As the Queen Mary turns 80 years old today, we take a closer look at the ship that's been a Long Beach landmark for decades. The Queen Mary has been a cruise ship, a World War II troop ship and a Southern California hotel. Here she is being launched on Scotland's River Clyde in 1934.
A few ship stats: The Queen Mary is 1,019.5 feet long and weighs 81,237 gross tons. It has a cruising speed of 28.5 knots (about 33 mph). The ship has three smokestacks. (By comparison, the Titanic was 882.9 feet long, 46,329 gross tons, cruised at 21 knots [24 mph] and had four smokestacks -- but one was a fake, giving the illusion of a more powerful ship.)
The Queen Mary's maiden voyage was May 27, 1936. Then as well as in postwar years she was a favorite among British royalty and Hollywood celebrities.
The ship regularly won speed records among passenger liners crossing the Atlantic (that lightning-fast 33 mph). But her speed and size made her desirable for war service. During those years of transporting Allied soldiers, she was known as the "Grey Ghost."
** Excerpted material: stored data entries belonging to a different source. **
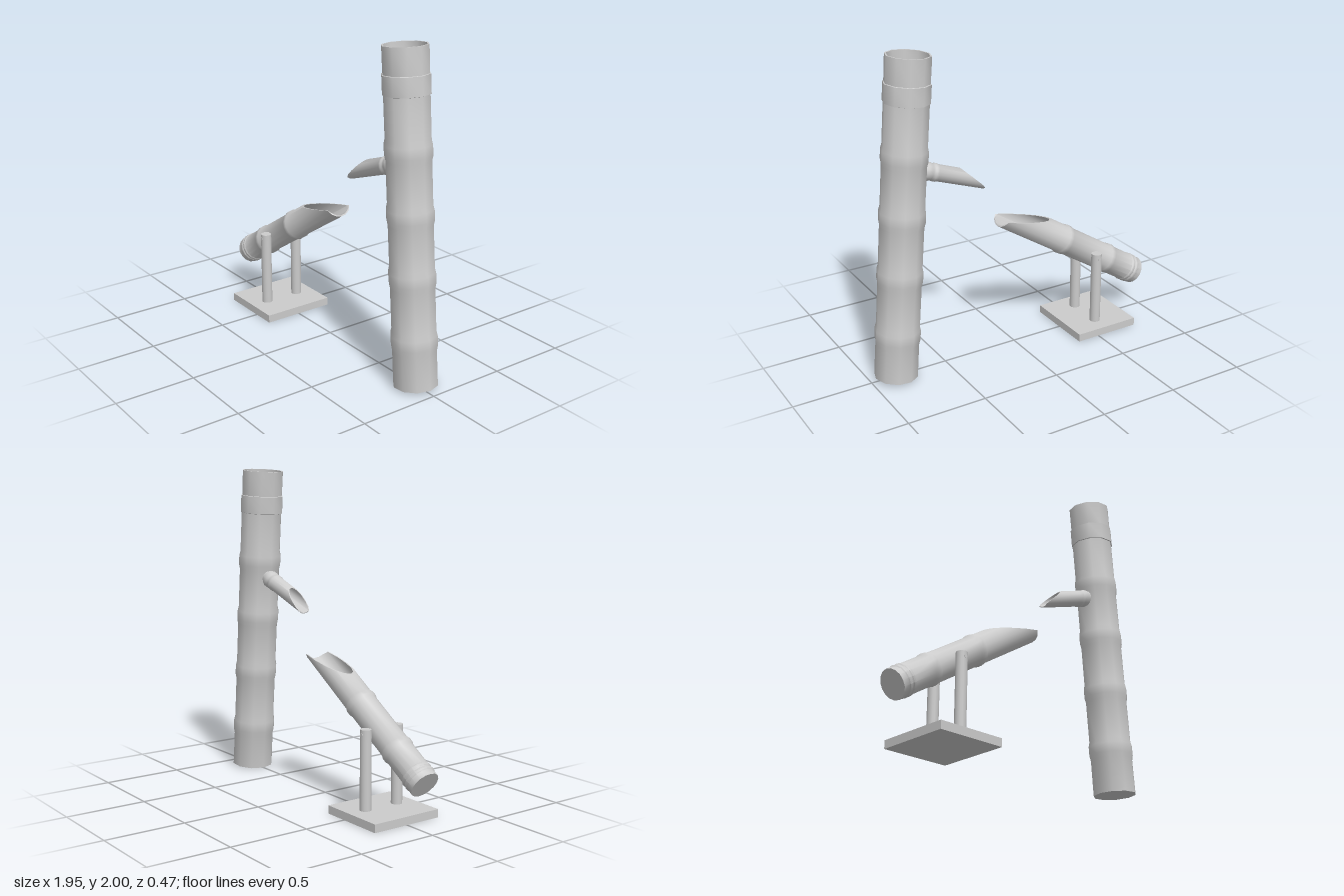
import * as THREE from 'three';
import { toCreasedNormals } from 'three/addons/utils/BufferGeometryUtils.js';

const material = new THREE.MeshStandardMaterial({ color: 0xcccccc, side: THREE.DoubleSide });

function addMesh(parent, name, geometry, x = 0, y = 0, z = 0) {
  const mesh = new THREE.Mesh(geometry, material);
  mesh.name = name;
  mesh.position.set(x, y, z);
  parent.add(mesh);
  return mesh;
}

// Swollen joint of a bamboo cane: [radius, distance along the cane]
function joint(at, half, slope, r, bulge) {
  return [[r, at - half - slope], [r + bulge, at - half], [r + bulge, at + half], [r, at + half + slope]];
}

// Hollow cane along +y: closed at the bottom, open at the top down to an inner floor.
// cut = { side, from: [along, height], to: [along, height] } slices the open end slantwise.
function cane({ r, length, wall, floor, joints, sides, cut }) {
  const profile = [[0, 0], [r, 0], ...joints.flat(), [r, length],
    [r - wall, length], [r - wall, floor], [0, floor]];
  const geometry = new THREE.LatheGeometry(
    profile.map(([x, y]) => new THREE.Vector2(x, y)), sides, Math.PI / 2);
  if (cut) {
    const p = geometry.attributes.position;
    const [s0, h0] = cut.from, [s1, h1] = cut.to;
    for (let i = 0; i < p.count; i++) {
      const t = (h0 - p.getX(i) * cut.side) / (h0 - h1);
      const limit = s0 + (s1 - s0) * THREE.MathUtils.clamp(t, 0, 1);
      if (p.getY(i) > limit) p.setY(i, limit);
    }
  }
  return toCreasedNormals(geometry, 0.75);
}

export function createModel() {
  const model = new THREE.Group();
  model.name = 'bambooFountain';

  // Tall leaning cane
  const trunkJoints = [0.28, 0.66, 1.03, 1.4].map(s => joint(s, 0.03, 0.03, 0.133, 0.007));
  trunkJoints.push(joint(1.766, 0.055, 0.002, 0.133, 0.006));
  const trunk = addMesh(model, 'uprightCane', cane({
    r: 0.134, length: 1.98, wall: 0.01, floor: 1.89, joints: trunkJoints, sides: 10,
  }), 0.838, 0.011);
  trunk.rotation.z = 0.081;

  // Small spout with a slanted mouth
  const spout = addMesh(model, 'spout', cane({
    r: 0.051, length: 0.458, wall: 0.005, floor: 0.12, sides: 16,
    joints: [joint(0.055, 0.012, 0.012, 0.051, 0.005), joint(0.108, 0.008, 0.008, 0.051, 0.004)],
    cut: { side: 1, from: [0.27, 0.051], to: [0.458, -0.031] },
  }), 0.642, 1.302);
  spout.rotation.z = THREE.MathUtils.degToRad(109.4);

  // Tipping cane with a scooped end
  const tipper = addMesh(model, 'tippingCane', cane({
    r: 0.09, length: 1.185, wall: 0.008, floor: 0.68, sides: 16,
    joints: [
      joint(0.05, 0.007, 0.006, 0.09, 0.005), joint(0.08, 0.007, 0.006, 0.09, 0.005),
      joint(0.278, 0.015, 0.012, 0.09, 0.007), joint(0.674, 0.015, 0.012, 0.09, 0.007),
    ],
    cut: { side: -1, from: [0.827, 0.09], to: [1.185, -0.036] },
  }), -0.93, 0.27);
  tipper.rotation.z = THREE.MathUtils.degToRad(-57.6);

  // Stand: base plate, two posts and the pivot pin
  const stand = new THREE.Group();
  stand.name = 'stand';
  model.add(stand);
  addMesh(stand, 'basePlate', new THREE.BoxGeometry(0.435, 0.05, 0.47), -0.567, 0.025, 0);
  for (const side of [-1, 1]) {
    addMesh(stand, side > 0 ? 'frontPost' : 'backPost',
      new THREE.CylinderGeometry(0.034, 0.034, 0.49, 16), -0.55, 0.285, side * 0.117);
  }
  const pin = addMesh(stand, 'pivotPin', new THREE.CylinderGeometry(0.011, 0.011, 0.304, 10), -0.55, 0.5, 0);
  pin.rotation.x = Math.PI / 2;

  return model;
}
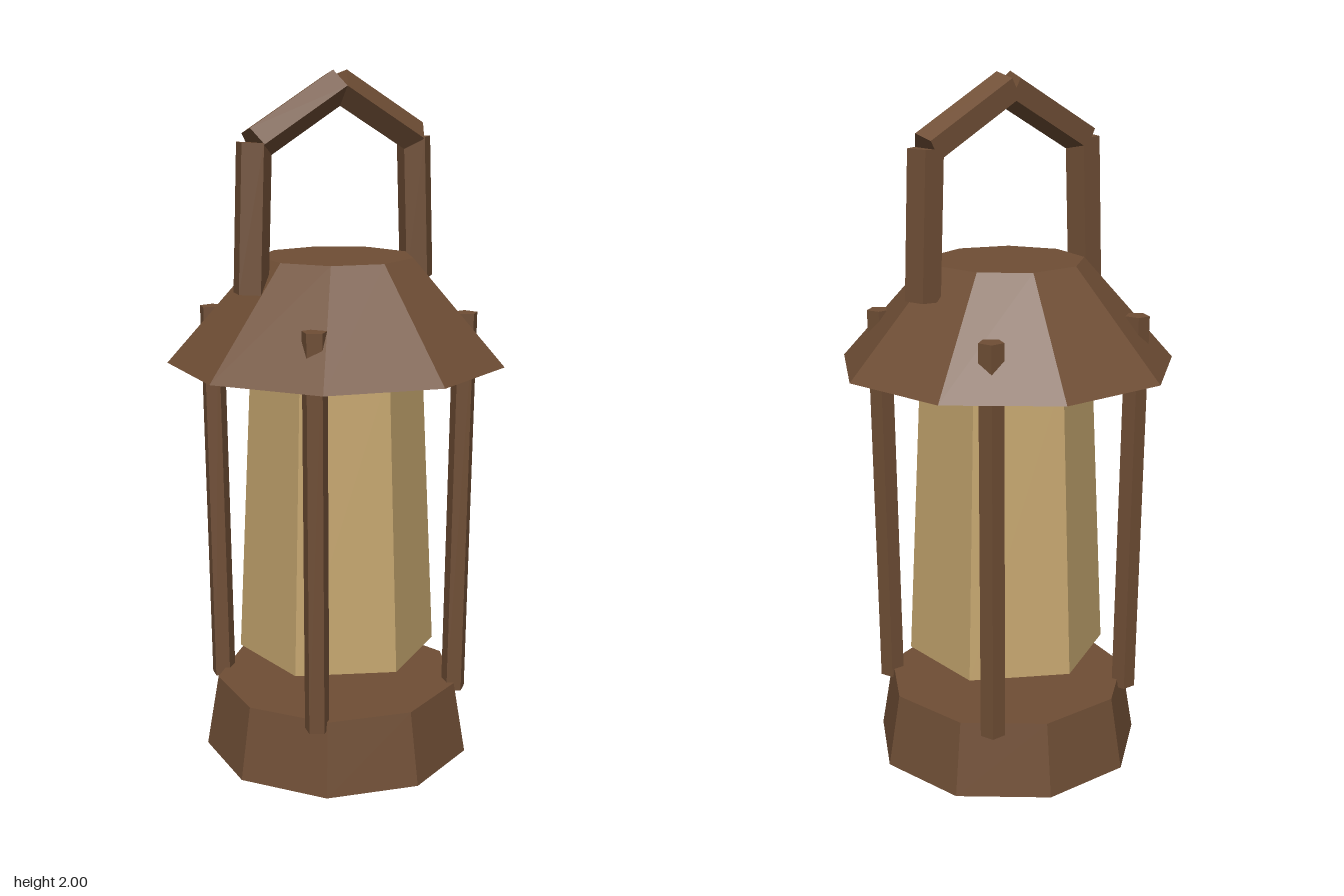
import * as THREE from 'three';

const brown = new THREE.MeshStandardMaterial({ color: 0x6f4e35, flatShading: true });
const amber = new THREE.MeshStandardMaterial({ color: 0xc4a56e, flatShading: true });

// Upright faceted frustum between two heights, one corner facing +z
function frustum(name, rTop, rBottom, y0, y1, sides, material) {
  const mesh = new THREE.Mesh(new THREE.CylinderGeometry(rTop, rBottom, y1 - y0, sides), material);
  mesh.name = name;
  mesh.position.y = (y0 + y1) / 2;
  return mesh;
}

// Five-sided bar running from point a to point b
function bar(name, a, b, radius) {
  const from = new THREE.Vector3(...a), to = new THREE.Vector3(...b);
  const dir = to.clone().sub(from);
  const mesh = new THREE.Mesh(new THREE.CylinderGeometry(radius, radius, dir.length(), 5), brown);
  mesh.name = name;
  mesh.position.copy(from).add(to).multiplyScalar(0.5);
  mesh.quaternion.setFromUnitVectors(new THREE.Vector3(0, 1, 0), dir.normalize());
  return mesh;
}

export function createModel() {
  const lantern = new THREE.Group();
  lantern.name = 'lantern';

  // Body: base, glass and roof
  lantern.add(
    frustum('base', 0.36, 0.396, 0, 0.215, 9, brown),
    frustum('glass', 0.249, 0.291, 0.315, 1.2, 6, amber),
    frustum('roof', 0.222, 0.487, 1.185, 1.485, 9, brown),
  );

  // Four corner posts, splayed slightly and poking through the roof
  for (const sx of [-1, 1]) {
    for (const sz of [-1, 1]) {
      const post = bar('post', [sx * 0.25, 0.19, sz * 0.25], [sx * 0.261, 1.332, sz * 0.261], 0.036);
      lantern.add(post);
    }
  }

  // Carrying handle: two uprights and two sloping bars
  const handle = new THREE.Group();
  handle.name = 'handle';
  for (const s of [-1, 1]) {
    handle.add(
      bar('handleUpright', [s * 0.291, 1.403, 0], [s * 0.275, 1.81, 0], 0.051),
      bar('handleTop', [s * 0.273, 1.807, 0], [0, 1.957, 0], 0.051),
    );
  }
  lantern.add(handle);

  // Odd-sided rings reach further forward than back, so shift to centre
  lantern.position.z = -0.016;
  const model = new THREE.Group();
  model.add(lantern);
  return model;
}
June Allen, a war bride, came to America on the Queen Mary. She remembers her experience in the video below. "I didn't know what to expect. I'd never been on a ship before. When I first saw the Queen Mary, it was so massive. The Queen Mary was so famous in England. ... It was as famous as the queen and king!"
After the war, the Queen Mary was again a top ocean liner. But by the 1960s, more people were flying than sailing across the Atlantic, and the Queen Mary was aging. In 1967, she retired to Long Beach, becoming a hotel and venue for events.
On Dec. 9, 1967, the ship arrived in Long Beach. She had a grand welcome, as seen below, with a fleet of small craft as well as a hovering helicopter.
Admission to the Long Beach landmark is free for Friday's 80th birthday celebration.